EXERCISE DESCRIPTION - The answer should be a faithful retyping of the records that follow, pictures excluded.

INPUT DATA -
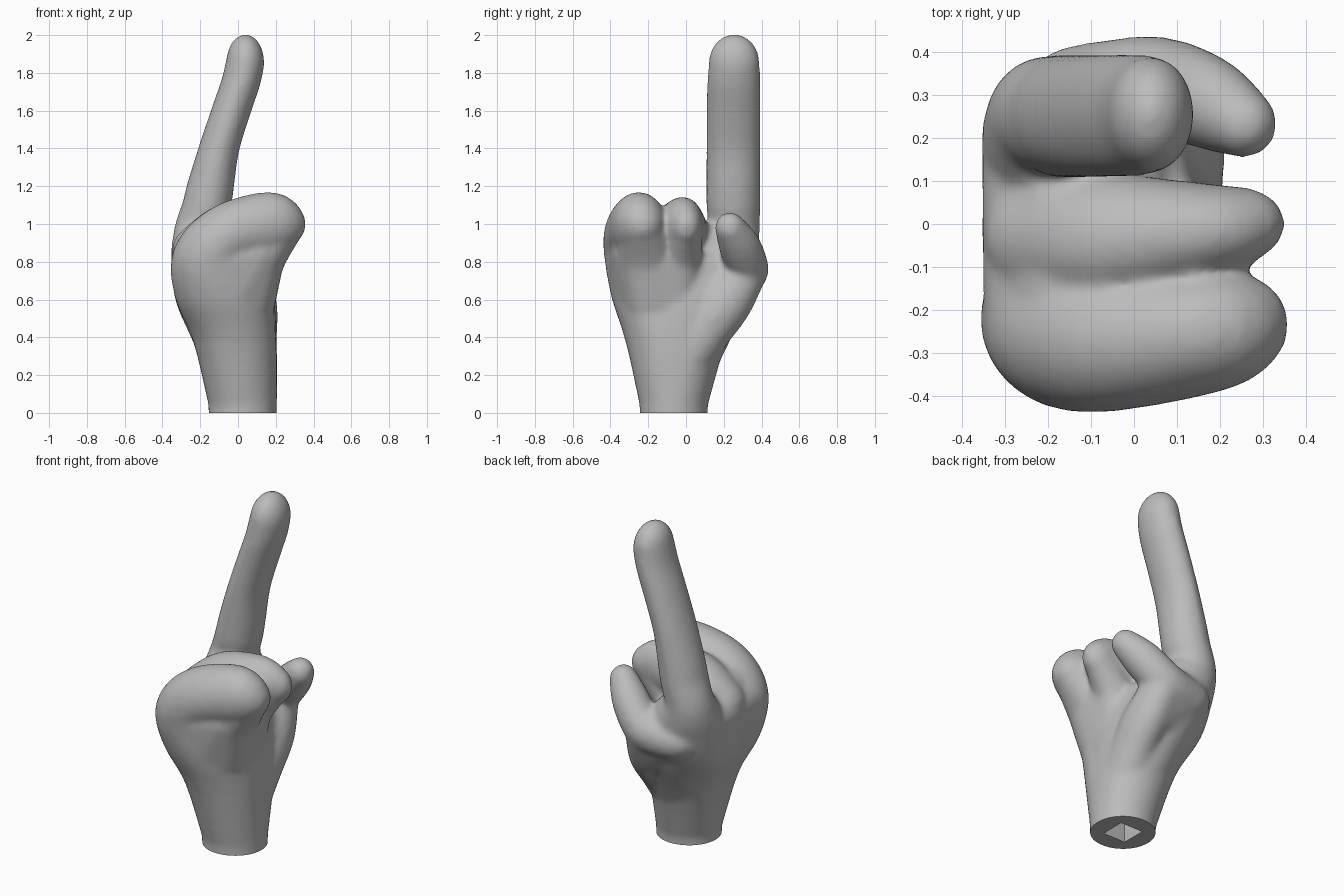
import bpy, bmesh
from mathutils import Vector

cube = bpy.data.objects.get("Cube")
if cube:
    bpy.data.objects.remove(cube, do_unlink=True)

skin = bpy.data.materials.new("plain grey")
skin.use_nodes = True
grey = (0.5, 0.5, 0.5, 1)
skin.diffuse_color = grey
skin.node_tree.nodes["Principled BSDF"].inputs["Base Color"].default_value = grey

# unit ball used for every joint
ball = bmesh.new()
bmesh.ops.create_uvsphere(ball, u_segments=32, v_segments=16, radius=1)
BALL = [v.co.copy() for v in ball.verts]
ball.free()

hand_bm = bmesh.new()


def smooth_chain(joints, steps=4):
    """Add in-between joints along a smooth curve through the given ones."""
    ends = [joints[0], *joints, joints[-1]]
    chain = []
    for a, b, c, d in zip(ends, ends[1:], ends[2:], ends[3:]):
        for i in range(steps):
            t = i / steps
            chain.append([q + t * ((r - p) + t * ((2 * p - 5 * q + 4 * r - s)
                          + t * (3 * (q - r) + s - p))) / 2
                          for p, q, r, s in zip(a, b, c, d)])
    return chain + [joints[-1]]


def hull(*joints):
    """Skin all given ellipsoid joints (x, y, z, rx, ry, rz) with one convex hull."""
    bm = bmesh.new()
    for x, y, z, rx, ry, rz in joints:
        for p in BALL:
            bm.verts.new((x + p.x * rx, y + p.y * ry, z + p.z * rz))
    bmesh.ops.convex_hull(bm, input=bm.verts[:])
    loose = [v for v in bm.verts if not v.link_faces]
    bmesh.ops.delete(bm, geom=loose, context='VERTS')
    bmesh.ops.recalc_face_normals(bm, faces=bm.faces[:])
    me = bpy.data.meshes.new("tmp")
    bm.to_mesh(me)
    bm.free()
    hand_bm.from_mesh(me)
    bpy.data.meshes.remove(me)


def limb(*joints):
    chain = smooth_chain(joints)
    for pair in zip(chain, chain[1:]):
        hull(*pair)


WRIST = (.025, -.065, .05, .182, .182, .1)
OUTER_KNUCKLE = (-.14, -.235, .82, .21, .197, .16)
INDEX_KNUCKLE = (-.135, .18, .81, .22, .2, .15)
OUTER_PALM = (-.085, -.185, .62, .25, .21, .12)
INDEX_PALM = (-.08, .12, .62, .25, .215, .12)
OUTER_CURL = (.11, -.2, .79, .13, .165, .12)
MIDDLE_CURL = (.1, -.035, .79, .12, .12, .1)
OUTER_HEEL = (.055, -.16, .57, .14, .17, .1)
MIDDLE_HEEL = (.05, -.06, .57, .14, .13, .1)
THUMB_BASE = (.05, .322, .77, .11, .115, .12)
THUMB_PAD = (.085, .2, .57, .122, .148, .12)

# wrist, palm and the row of knuckles
limb((.025, -.065, -.15, .18, .18, .1), WRIST,
     (.02, -.06, .2, .187, .205, .1), (-.02, -.045, .4, .225, .283, .1),
     (-.07, -.02, .6, .262, .36, .1), (-.105, -.01, .78, .25, .41, .12))
hull(OUTER_KNUCKLE, INDEX_KNUCKLE)
hull((-.11, -.24, .88, .18, .16, .155), (-.12, .03, .88, .18, .15, .15))
# folded outer finger, grown from the palm edge
limb(WRIST, (-.02, -.11, .4, .222, .215, .1), OUTER_PALM,
     OUTER_KNUCKLE, (-.05, -.268, .94, .17, .168, .17),
     (.16, -.25, 1.0, .16, .145, .17), (.235, -.235, 1.0, .125, .12, .12))
limb((.225, -.235, .99, .125, .12, .12), OUTER_CURL, OUTER_HEEL)
# folded middle finger
limb((-.15, -.03, .86, .2, .17, .155), (-.05, -.035, .95, .16, .155, .162),
     (.15, -.017, .99, .15, .113, .155), (.24, 0, .99, .112, .087, .11))
limb((.23, 0, .98, .11, .085, .11), MIDDLE_CURL, MIDDLE_HEEL)
# flesh between the fingertips, the palm edge and the palm
hull(OUTER_CURL, MIDDLE_CURL, OUTER_HEEL, MIDDLE_HEEL)
hull((-.12, -.24, .8, .2, .185, .12), (.1, -.225, .84, .13, .16, .12),
     OUTER_PALM, OUTER_HEEL)
# raised pointing finger, grown from the palm edge
limb(WRIST, (-.02, .01, .4, .222, .21, .1), INDEX_PALM,
     INDEX_KNUCKLE, (-.2, .25, .95, .14, .14, .15),
     (-.165, .25, 1.1, .13, .143, .1), (-.145, .25, 1.2, .125, .143, .1),
     (-.1, .25, 1.4, .107, .143, .1), (-.036, .252, 1.6, .103, .143, .1),
     (.015, .253, 1.75, .103, .141, .1), (.039, .255, 1.855, .101, .135, .15))
# thumb and the pad below it
limb((-.1, .27, .74, .18, .15, .13), THUMB_BASE,
     (.17, .283, .885, .1, .11, .11), (.255, .233, .98, .079, .08, .083))
limb((.05, .315, .76, .11, .12, .11), THUMB_PAD,
     (.085, .09, .42, .122, .145, .12), (.05, -.02, .25, .15, .158, .1))
hull((-.09, .25, .74, .18, .155, .13), (.045, .315, .75, .105, .115, .12),
     INDEX_PALM, THUMB_PAD)

mesh = bpy.data.meshes.new("pointing_hand")
hand_bm.to_mesh(mesh)
hand_bm.free()
hand = bpy.data.objects.new("pointing_hand", mesh)
bpy.context.collection.objects.link(hand)
bpy.context.view_layer.objects.active = hand
hand.select_set(True)

# fuse all parts into one soft skin
fuse = hand.modifiers.new("fuse", 'REMESH')
fuse.mode = 'VOXEL'
fuse.voxel_size = 0.014
soften = hand.modifiers.new("soften", 'SMOOTH')
soften.factor = 0.5
soften.iterations = 16
for name in ("fuse", "soften"):
    bpy.ops.object.modifier_apply(modifier=name)

# flat base
bm = bmesh.new()
bm.from_mesh(hand.data)
cut = bmesh.ops.bisect_plane(bm, geom=bm.verts[:] + bm.edges[:] + bm.faces[:],
                             plane_co=(0, 0, 0), plane_no=(0, 0, 1), clear_inner=True)
rim = [e for e in cut["geom_cut"] if isinstance(e, bmesh.types.BMEdge)]
bmesh.ops.edgeloop_fill(bm, edges=rim)
bmesh.ops.recalc_face_normals(bm, faces=bm.faces[:])
bm.to_mesh(hand.data)
bm.free()

# square socket in the base
bm = bmesh.new()
bmesh.ops.create_cube(bm, size=1)
for v in bm.verts:
    v.co = Vector((.025 + v.co.x * .15, -.065 + v.co.y * .15, v.co.z * .4))
socket_mesh = bpy.data.meshes.new("socket_cutter")
bm.to_mesh(socket_mesh)
bm.free()
socket = bpy.data.objects.new("socket_cutter", socket_mesh)
bpy.context.collection.objects.link(socket)
socket.hide_render = True
carve = hand.modifiers.new("carve", 'BOOLEAN')
carve.operation = 'DIFFERENCE'
carve.solver = 'EXACT'
carve.object = socket
bpy.ops.object.modifier_apply(modifier="carve")
bpy.data.objects.remove(socket, do_unlink=True)

hand.data.materials.clear()
hand.data.materials.append(skin)
bpy.ops.object.shade_smooth_by_angle(angle=0.7)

RESPONSE TO THIS EXERCISE -
import bpy, bmesh
from mathutils import Vector

cube = bpy.data.objects.get("Cube")
if cube:
    bpy.data.objects.remove(cube, do_unlink=True)

skin = bpy.data.materials.new("plain grey")
skin.use_nodes = True
grey = (0.5, 0.5, 0.5, 1)
skin.diffuse_color = grey
skin.node_tree.nodes["Principled BSDF"].inputs["Base Color"].default_value = grey

# unit ball used for every joint
ball = bmesh.new()
bmesh.ops.create_uvsphere(ball, u_segments=32, v_segments=16, radius=1)
BALL = [v.co.copy() for v in ball.verts]
ball.free()

hand_bm = bmesh.new()


def smooth_chain(joints, steps=4):
    """Add in-between joints along a smooth curve through the given ones."""
    ends = [joints[0], *joints, joints[-1]]
    chain = []
    for a, b, c, d in zip(ends, ends[1:], ends[2:], ends[3:]):
        for i in range(steps):
            t = i / steps
            chain.append([q + t * ((r - p) + t * ((2 * p - 5 * q + 4 * r - s)
                          + t * (3 * (q - r) + s - p))) / 2
                          for p, q, r, s in zip(a, b, c, d)])
    return chain + [joints[-1]]


def hull(*joints):
    """Skin all given ellipsoid joints (x, y, z, rx, ry, rz) with one convex hull."""
    bm = bmesh.new()
    for x, y, z, rx, ry, rz in joints:
        for p in BALL:
            bm.verts.new((x + p.x * rx, y + p.y * ry, z + p.z * rz))
    bmesh.ops.convex_hull(bm, input=bm.verts[:])
    loose = [v for v in bm.verts if not v.link_faces]
    bmesh.ops.delete(bm, geom=loose, context='VERTS')
    bmesh.ops.recalc_face_normals(bm, faces=bm.faces[:])
    me = bpy.data.meshes.new("tmp")
    bm.to_mesh(me)
    bm.free()
    hand_bm.from_mesh(me)
    bpy.data.meshes.remove(me)


def limb(*joints):
    chain = smooth_chain(joints)
    for pair in zip(chain, chain[1:]):
        hull(*pair)


WRIST = (.025, -.065, .05, .182, .182, .1)
OUTER_KNUCKLE = (-.14, -.235, .82, .21, .197, .16)
INDEX_KNUCKLE = (-.135, .18, .81, .22, .2, .15)
OUTER_PALM = (-.085, -.185, .62, .25, .21, .12)
INDEX_PALM = (-.08, .12, .62, .25, .215, .12)
OUTER_CURL = (.11, -.2, .79, .13, .165, .12)
MIDDLE_CURL = (.1, -.035, .79, .12, .12, .1)
OUTER_HEEL = (.055, -.16, .57, .14, .17, .1)
MIDDLE_HEEL = (.05, -.06, .57, .14, .13, .1)
THUMB_BASE = (.05, .322, .77, .11, .115, .12)
THUMB_PAD = (.085, .2, .57, .122, .148, .12)

# wrist, palm and the row of knuckles
limb((.025, -.065, -.15, .18, .18, .1), WRIST,
     (.02, -.06, .2, .187, .205, .1), (-.02, -.045, .4, .225, .283, .1),
     (-.07, -.02, .6, .262, .36, .1), (-.105, -.01, .78, .25, .41, .12))
hull(OUTER_KNUCKLE, INDEX_KNUCKLE)
hull((-.11, -.24, .88, .18, .16, .155), (-.12, .03, .88, .18, .15, .15))
# folded outer finger, grown from the palm edge
limb(WRIST, (-.02, -.11, .4, .222, .215, .1), OUTER_PALM,
     OUTER_KNUCKLE, (-.05, -.268, .94, .17, .168, .17),
     (.16, -.25, 1.0, .16, .145, .17), (.235, -.235, 1.0, .125, .12, .12))
limb((.225, -.235, .99, .125, .12, .12), OUTER_CURL, OUTER_HEEL)
# folded middle finger
limb((-.15, -.03, .86, .2, .17, .155), (-.05, -.035, .95, .16, .155, .162),
     (.15, -.017, .99, .15, .113, .155), (.24, 0, .99, .112, .087, .11))
limb((.23, 0, .98, .11, .085, .11), MIDDLE_CURL, MIDDLE_HEEL)
# flesh between the fingertips, the palm edge and the palm
hull(OUTER_CURL, MIDDLE_CURL, OUTER_HEEL, MIDDLE_HEEL)
hull((-.12, -.24, .8, .2, .185, .12), (.1, -.225, .84, .13, .16, .12),
     OUTER_PALM, OUTER_HEEL)
# raised pointing finger, grown from the palm edge
limb(WRIST, (-.02, .01, .4, .222, .21, .1), INDEX_PALM,
     INDEX_KNUCKLE, (-.2, .25, .95, .14, .14, .15),
     (-.165, .25, 1.1, .13, .143, .1), (-.145, .25, 1.2, .125, .143, .1),
     (-.1, .25, 1.4, .107, .143, .1), (-.036, .252, 1.6, .103, .143, .1),
     (.015, .253, 1.75, .103, .141, .1), (.039, .255, 1.855, .101, .135, .15))
# thumb and the pad below it
limb((-.1, .27, .74, .18, .15, .13), THUMB_BASE,
     (.17, .283, .885, .1, .11, .11), (.255, .233, .98, .079, .08, .083))
limb((.05, .315, .76, .11, .12, .11), THUMB_PAD,
     (.085, .09, .42, .122, .145, .12), (.05, -.02, .25, .15, .158, .1))
hull((-.09, .25, .74, .18, .155, .13), (.045, .315, .75, .105, .115, .12),
     INDEX_PALM, THUMB_PAD)

mesh = bpy.data.meshes.new("pointing_hand")
hand_bm.to_mesh(mesh)
hand_bm.free()
hand = bpy.data.objects.new("pointing_hand", mesh)
bpy.context.collection.objects.link(hand)
bpy.context.view_layer.objects.active = hand
hand.select_set(True)

# fuse all parts into one soft skin
fuse = hand.modifiers.new("fuse", 'REMESH')
fuse.mode = 'VOXEL'
fuse.voxel_size = 0.014
soften = hand.modifiers.new("soften", 'SMOOTH')
soften.factor = 0.5
soften.iterations = 16
for name in ("fuse", "soften"):
    bpy.ops.object.modifier_apply(modifier=name)

# flat base
bm = bmesh.new()
bm.from_mesh(hand.data)
cut = bmesh.ops.bisect_plane(bm, geom=bm.verts[:] + bm.edges[:] + bm.faces[:],
                             plane_co=(0, 0, 0), plane_no=(0, 0, 1), clear_inner=True)
rim = [e for e in cut["geom_cut"] if isinstance(e, bmesh.types.BMEdge)]
bmesh.ops.edgeloop_fill(bm, edges=rim)
bmesh.ops.recalc_face_normals(bm, faces=bm.faces[:])
bm.to_mesh(hand.data)
bm.free()

# square socket in the base
bm = bmesh.new()
bmesh.ops.create_cube(bm, size=1)
for v in bm.verts:
    v.co = Vector((.025 + v.co.x * .15, -.065 + v.co.y * .15, v.co.z * .4))
socket_mesh = bpy.data.meshes.new("socket_cutter")
bm.to_mesh(socket_mesh)
bm.free()
socket = bpy.data.objects.new("socket_cutter", socket_mesh)
bpy.context.collection.objects.link(socket)
socket.hide_render = True
carve = hand.modifiers.new("carve", 'BOOLEAN')
carve.operation = 'DIFFERENCE'
carve.solver = 'EXACT'
carve.object = socket
bpy.ops.object.modifier_apply(modifier="carve")
bpy.data.objects.remove(socket, do_unlink=True)

hand.data.materials.clear()
hand.data.materials.append(skin)
bpy.ops.object.shade_smooth_by_angle(angle=0.7)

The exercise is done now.